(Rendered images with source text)
+---+

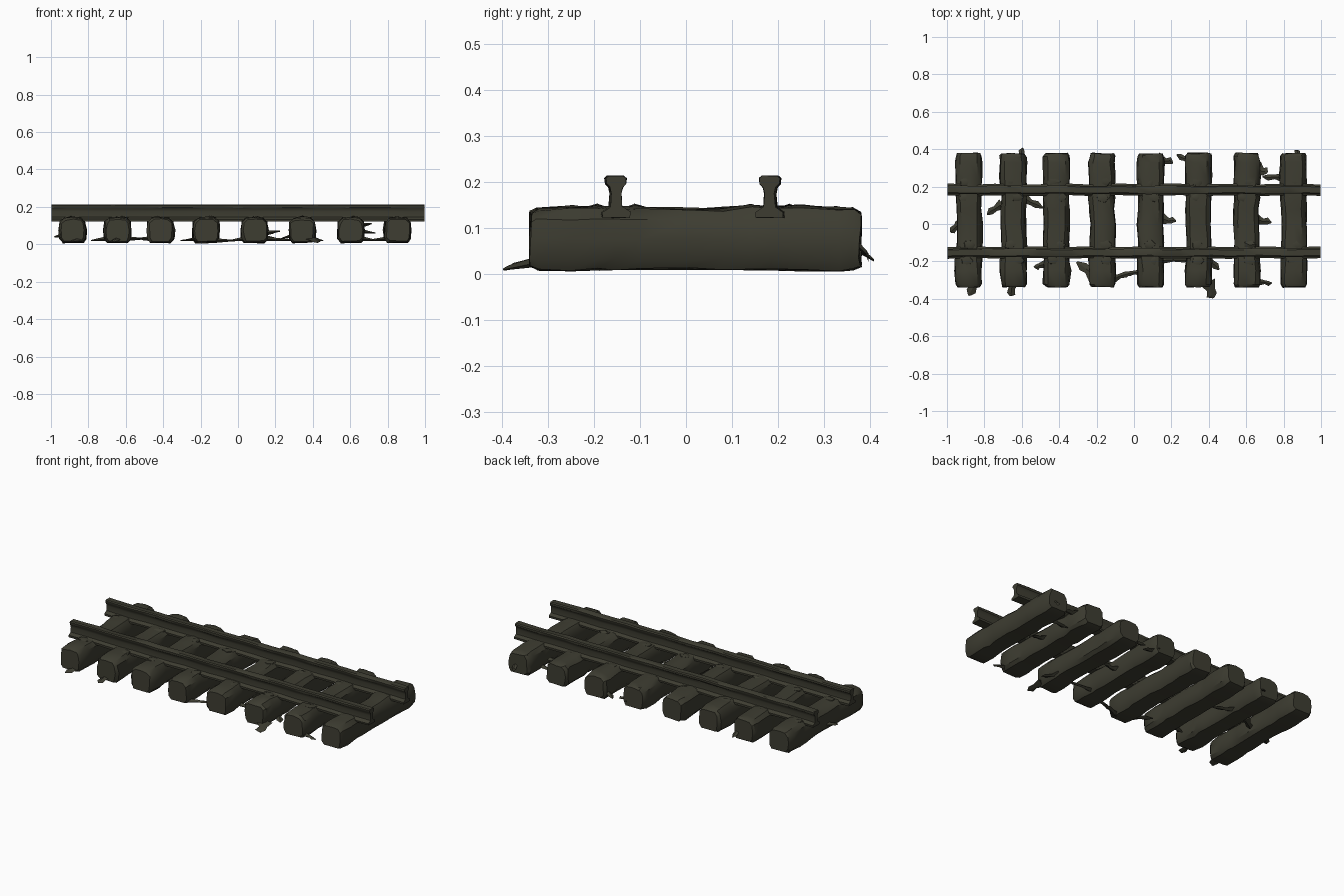
import bpy, bmesh, math, random

random.seed(7)
olive = bpy.data.materials.new("dark olive")
olive.diffuse_color = (0.047, 0.046, 0.031, 1)
RAILS_Y = (-0.153, 0.183)


def finish(name, bm, angle=35):
    bmesh.ops.recalc_face_normals(bm, faces=bm.faces)
    me = bpy.data.meshes.new(name)
    bm.to_mesh(me)
    bm.free()
    ob = bpy.data.objects.new(name, me)
    bpy.context.collection.objects.link(ob)
    me.materials.append(olive)
    bpy.ops.object.select_all(action='DESELECT')
    ob.select_set(True)
    bpy.context.view_layer.objects.active = ob
    bpy.ops.object.shade_smooth_by_angle(angle=math.radians(angle))
    return ob


def loft(name, rings, angle=35):
    """Skin a list of closed rings and cap both ends."""
    bm = bmesh.new()
    loops = [[bm.verts.new(p) for p in ring] for ring in rings]
    n = len(loops[0])
    for a, b in zip(loops, loops[1:]):
        for i in range(n):
            j = (i + 1) % n
            bm.faces.new((a[i], a[j], b[j], b[i]))
    bm.faces.new(loops[0])
    bm.faces.new(loops[-1])
    return finish(name, bm, angle)


def jit(a):
    return random.uniform(-a, a)


# Weathered sleepers: rounded rough beams, slightly humped under the rails
SECTION = [(-0.056, 0.008), (0.056, 0.008), (0.072, 0.028), (0.076, 0.075),
           (0.070, 0.120), (0.048, 0.141), (0.0, 0.145), (-0.048, 0.141),
           (-0.070, 0.120), (-0.076, 0.075), (-0.072, 0.028)]
# y position, width factor, height factor
STATIONS = [(-0.337, 0.86, 0.84), (-0.322, 0.97, 0.96), (-0.25, 1, 1.02),
            (-0.19, 0.97, 1.0), (-0.153, 0.95, 1.0), (-0.10, 0.95, 0.98),
            (0.0, 0.94, 0.95), (0.08, 0.95, 0.97), (0.14, 0.96, 1.03),
            (0.183, 0.96, 1.0), (0.25, 1, 1.03), (0.33, 1, 1.0),
            (0.362, 0.96, 0.95), (0.378, 0.86, 0.84)]
SLEEPERS_X = (-0.882, -0.643, -0.415, -0.170, 0.088, 0.345, 0.603, 0.853)
for k, cx in enumerate(SLEEPERS_X):
    rings = []
    for y, w, h in STATIONS:
        dx = jit(0.004)
        hh = h + jit(0.03)
        ring = []
        for x, z in SECTION:
            zz = 0.076 + (z - 0.076) * hh if z > 0.03 else z + (1 - w) * 0.06
            ring.append((cx + dx + x * w * 0.96 + jit(0.004), y + jit(0.004),
                         max(0.004, zz + jit(0.003))))
        rings.append(ring)
    loft(f"sleeper_{k + 1}", rings)

# Rails: rounded head, thin web, flared foot
HALF = [(0.030, 0.122), (0.031, 0.134), (0.013, 0.146), (0.011, 0.175),
        (0.014, 0.188), (0.021, 0.196), (0.022, 0.208), (0.016, 0.213)]
PROFILE = HALF + [(-y, z) for y, z in reversed(HALF)]
for side, ry in zip(("front", "back"), RAILS_Y):
    rings = []
    for i in range(25):
        x = -0.998 + 1.996 * i / 24
        dy = 0.002 * math.sin(i * 1.7 + ry * 9)
        rings.append([(x, ry + dy + y + jit(0.001), z + jit(0.001))
                      for y, z in PROFILE])
    loft(f"{side}_rail", rings)

# Rough packing lumps beside the rails on each sleeper
for k, cx in enumerate(SLEEPERS_X):
    for ry in RAILS_Y:
        for s in (-1, 1):
            bm = bmesh.new()
            bmesh.ops.create_icosphere(bm, subdivisions=1, radius=1)
            ox = cx + jit(0.025)
            for v in bm.verts:
                v.co = (ox + v.co.x * 0.035 + jit(0.004),
                        ry + s * 0.042 + v.co.y * 0.028 + jit(0.004),
                        0.137 + v.co.z * 0.014 + jit(0.002))
            finish(f"packing_lump_{k + 1}", bm)

# Ragged flakes: root x, y, z, tip x, y, z, root width
FLAKES = [(-0.61, 0.34, .08, -0.60, 0.41, .03, .05), (-0.85, -0.31, .03, -0.88, -0.38, .015, .08),
          (-0.64, -0.31, .03, -0.66, -0.39, .015, .07), (-0.93, 0.0, .05, -0.985, -0.04, .04, .06),
          (-0.70, 0.11, .03, -0.79, 0.05, .02, .06), (-0.59, 0.14, .03, -0.49, 0.09, .03, .06),
          (0.13, 0.35, .04, 0.21, 0.33, .03, .06), (0.31, 0.34, .05, 0.23, 0.37, .03, .05),
          (0.15, 0.03, .06, 0.22, 0.01, .07, .06), (0.39, -0.31, .03, 0.43, -0.40, .01, .09),
          (0.66, 0.30, .10, 0.71, 0.27, .11, .08), (0.80, 0.25, .03, 0.69, 0.25, .02, .05),
          (0.66, 0.02, .07, 0.73, 0.01, .06, .06), (0.66, -0.31, .03, 0.74, -0.32, .02, .04),
          (-0.47, -0.21, .03, -0.54, -0.23, .03, .05), (0.87, 0.35, .09, 0.88, 0.40, .03, .05)]
# Strands of debris bridging between sleepers
FLAKES += [(-0.21, -0.29, .03, -0.30, -0.20, .02, .08), (-0.13, -0.30, .02, -0.01, -0.26, .02, .05),
           (0.05, -0.26, .03, -0.05, -0.27, .02, .04), (0.13, -0.20, .03, 0.31, -0.19, .02, .04),
           (0.39, -0.18, .03, 0.45, -0.24, .02, .06)]
for k, (x0, y0, z0, x1, y1, z1, w) in enumerate(FLAKES):
    length = math.hypot(x1 - x0, y1 - y0)
    nx, ny = -(y1 - y0) / length, (x1 - x0) / length
    rings = []
    for t, f in ((0, 1), (0.45, 0.5), (0.75, 0.65), (1, 0.12)):
        x, y = x0 + (x1 - x0) * t + jit(0.006), y0 + (y1 - y0) * t + jit(0.006)
        z = z0 + (z1 - z0) * t
        h, b = w * f / 2, 0.003 + 0.010 * (1 - t)
        rings.append([(x + nx * h, y + ny * h, z), (x, y, z + b),
                      (x - nx * h, y - ny * h, z), (x, y, max(0, z - b))])
    loft(f"debris_flake_{k + 1}", rings, 20)
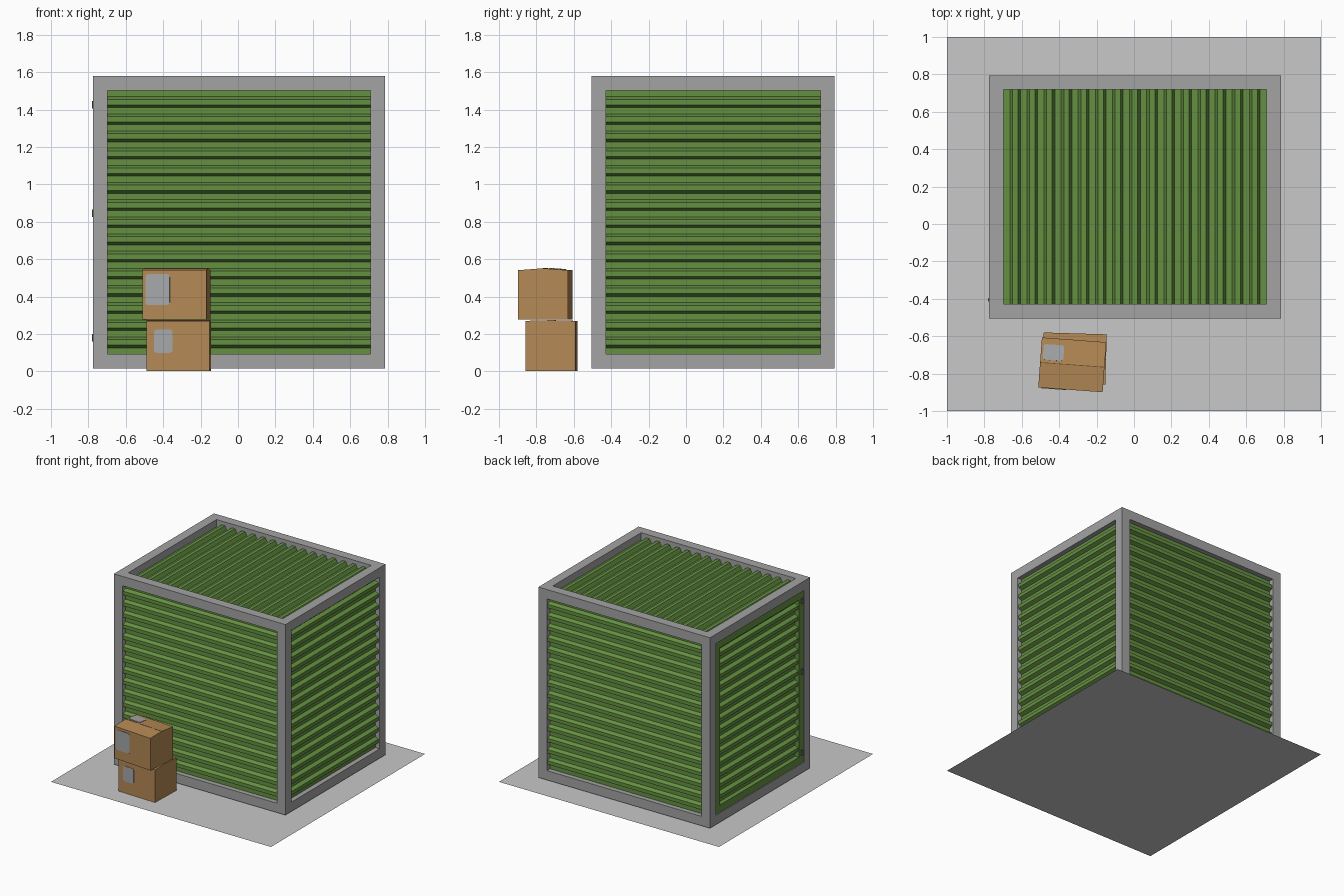
import bpy, bmesh, math
from mathutils import Matrix, Vector

if "Cube" in bpy.data.objects:
    bpy.data.objects.remove(bpy.data.objects["Cube"])


def material(name, r, g, b):
    m = bpy.data.materials.new(name)
    m.use_nodes = True
    m.diffuse_color = (r, g, b, 1)
    m.node_tree.nodes["Principled BSDF"].inputs["Base Color"].default_value = (r, g, b, 1)
    return m


STEEL = material("steel grey", .37, .37, .37)
GROUND = material("pale concrete", .58, .58, .58)
GREEN = material("leaf green", .13, .28, .055)
CARD = material("cardboard", .46, .25, .09)
SEAM = material("dark cardboard", .16, .08, .03)
LABEL = material("label grey", .38, .39, .40)
DARK = material("dark metal", .08, .09, .08)


def finish(name, bm, mat, matrix=Matrix()):
    bmesh.ops.recalc_face_normals(bm, faces=bm.faces)
    mesh = bpy.data.meshes.new(name)
    bm.to_mesh(mesh)
    bm.free()
    mesh.materials.append(mat)
    ob = bpy.data.objects.new(name, mesh)
    ob.matrix_world = matrix
    bpy.context.collection.objects.link(ob)
    return ob


def add_block(bm, lo, hi):
    lo, hi = Vector(lo), Vector(hi)
    m = Matrix.Translation((lo + hi) / 2) @ Matrix.Diagonal((*(hi - lo), 1))
    return bmesh.ops.create_cube(bm, size=1, matrix=m)["verts"]


def axes(u, v, w, origin):
    m = Matrix((u, v, w)).transposed().to_4x4()
    m.translation = origin
    return m


def prism(points, length):
    """Closed profile in local xz, extruded along y around the middle."""
    bm = bmesh.new()
    face = bm.faces.new([bm.verts.new((x, -length / 2, z)) for x, z in points])
    out = bmesh.ops.extrude_face_region(bm, geom=[face])["geom"]
    bmesh.ops.translate(bm, vec=(0, length, 0),
                        verts=[e for e in out if isinstance(e, bmesh.types.BMVert)])
    return bm


# Ground sheet
bm = bmesh.new()
bmesh.ops.create_grid(bm, x_segments=1, y_segments=1, size=1)
finish("ground_sheet", bm, GROUND)

# Steel frame: posts and beams
X0, X1, Y0, Y1, Z0, Z1, T = -.775, .785, -.505, .795, .015, 1.58, .077
CX, CY, CZ = (X0 + X1) / 2, (Y0 + Y1) / 2, (Z0 + Z1) / 2
bm = bmesh.new()
for x in (X0, X1 - T):
    for y in (Y0, Y1 - T):
        add_block(bm, (x, y, Z0), (x + T, y + T, Z1))
for z in (Z0, Z1 - T):
    for y in (Y0, Y1 - T):
        add_block(bm, (X0 + T, y, z), (X1 - T, y + T, z + T))
    for x in (X0, X1 - T):
        add_block(bm, (x, Y0 + T, z), (x + T, Y1 - T, z + T))
finish("steel_frame", bm, STEEL)


# Corrugated sheets: ridges repeat along u, run along v, stand out along w
def corrugated(name, span, length, ridges, matrix, depth=.03):
    pitch = span / (ridges + .37)
    valley, slope = pitch * .37, pitch * .155
    pts = [(-span / 2, 0)]
    for i in range(ridges):
        a = -span / 2 + i * pitch + valley
        b = a + pitch - valley
        pts += [(a, 0), (a + slope, depth), (b - slope, depth), (b, 0)]
    pts.append((span / 2, 0))
    thick = .006
    back = [(x, z - thick) for x, z in reversed(pts)]
    finish(name, prism(pts + back, length), GREEN, matrix)


W, D, H = X1 - X0 - 2 * T, Y1 - Y0 - 2 * T, Z1 - Z0 - 2 * T
IN = .04
X, Y, Z = Vector((1, 0, 0)), Vector((0, 1, 0)), Vector((0, 0, 1))
corrugated("front_panel", H, W, 15, axes(Z, X, -Y, (CX, Y0 + IN, CZ)))
corrugated("back_panel", H, W, 15, axes(Z, -X, Y, (CX, Y1 - IN, CZ)))
corrugated("left_panel", H, D, 15, axes(Z, Y, X, (X1 - IN, CY, CZ)))
corrugated("roof_panel", W, D, 15, axes(X, Y, Z, (CX, CY, Z1 - .06)))

# Door on the right side: green rim, corrugated infill, hinges
RIM = .06
ya, yb, za, zb = Y0 + T, Y1 - T, Z0 + T, Z1 - T
bm = bmesh.new()
for y in (ya, yb - RIM):
    add_block(bm, (X0 + .006, y, za), (X0 + .05, y + RIM, zb))
for z in (za, zb - RIM):
    add_block(bm, (X0 + .006, ya + RIM, z), (X0 + .05, yb - RIM, z + RIM))
finish("door_rim", bm, GREEN)
corrugated("door_panel", H - 2 * RIM, D - 2 * RIM, 14,
           axes(Z, -Y, -X, (X0 + .043, CY, CZ)))
for i, z in enumerate((.18, .845, 1.425)):
    bm = bmesh.new()
    bmesh.ops.create_cone(bm, cap_ends=True, segments=12, radius1=.012,
                          radius2=.012, depth=.04)
    finish(f"door_hinge_{i + 1}", bm, DARK, Matrix.Translation((X0 + .006, -.405, z)))


# Cardboard boxes with gently raised top flaps
def rounded_label(name, w, h, matrix):
    bm = bmesh.new()
    add_block(bm, (-w / 2, -h / 2, -.002), (w / 2, h / 2, .002))
    edges = [e for e in bm.edges
             if abs(e.verts[0].co.z - e.verts[1].co.z) > .003]
    bmesh.ops.bevel(bm, geom=edges, offset=.015, segments=4, profile=.5, affect='EDGES')
    finish(name, bm, LABEL, matrix)


def carton(name, w, d, h, rise, place):
    pts = [(-d / 2, 0), (d / 2, 0), (d / 2, h), (0, h + rise), (-d / 2, h)]
    turn = axes(Y, -X, Z, (0, 0, 0))
    finish(name, prism(pts, w), CARD, place @ turn)
    bm = bmesh.new()
    add_block(bm, (-w / 2, -.002, h + rise - .002), (w / 2, .002, h + rise + .001))
    finish(name + "_seam", bm, SEAM, place)


def placed(x, y, z, degrees):
    return Matrix.Translation((x, y, z)) @ Matrix.Rotation(math.radians(degrees), 4, 'Z')


low = placed(-.318, -.719, .002, -1.7)
top = placed(-.33, -.753, .277, -4.2)
carton("lower_box", .337, .268, .268, .004, low)
carton("upper_box", .345, .268, .264, .010, top)

front = Vector((0, -.135, 0))
rounded_label("lower_box_label", .1, .125,
              low @ axes(X, Z, -Y, front + Vector((-.078, 0, .16))))
rounded_label("upper_box_label", .13, .165,
              top @ axes(X, Z, -Y, front + Vector((-.09, 0, .16))))
rounded_label("upper_box_top_label", .11, .085,
              top @ Matrix.Translation((-.105, .058, .271))
              @ Matrix.Rotation(-math.atan(.010 / .134), 4, 'X'))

+---+

Goal of the exercise
Only one number is needed: please count the lines of the entries above in which the string "objects" occurs.

Written answer
7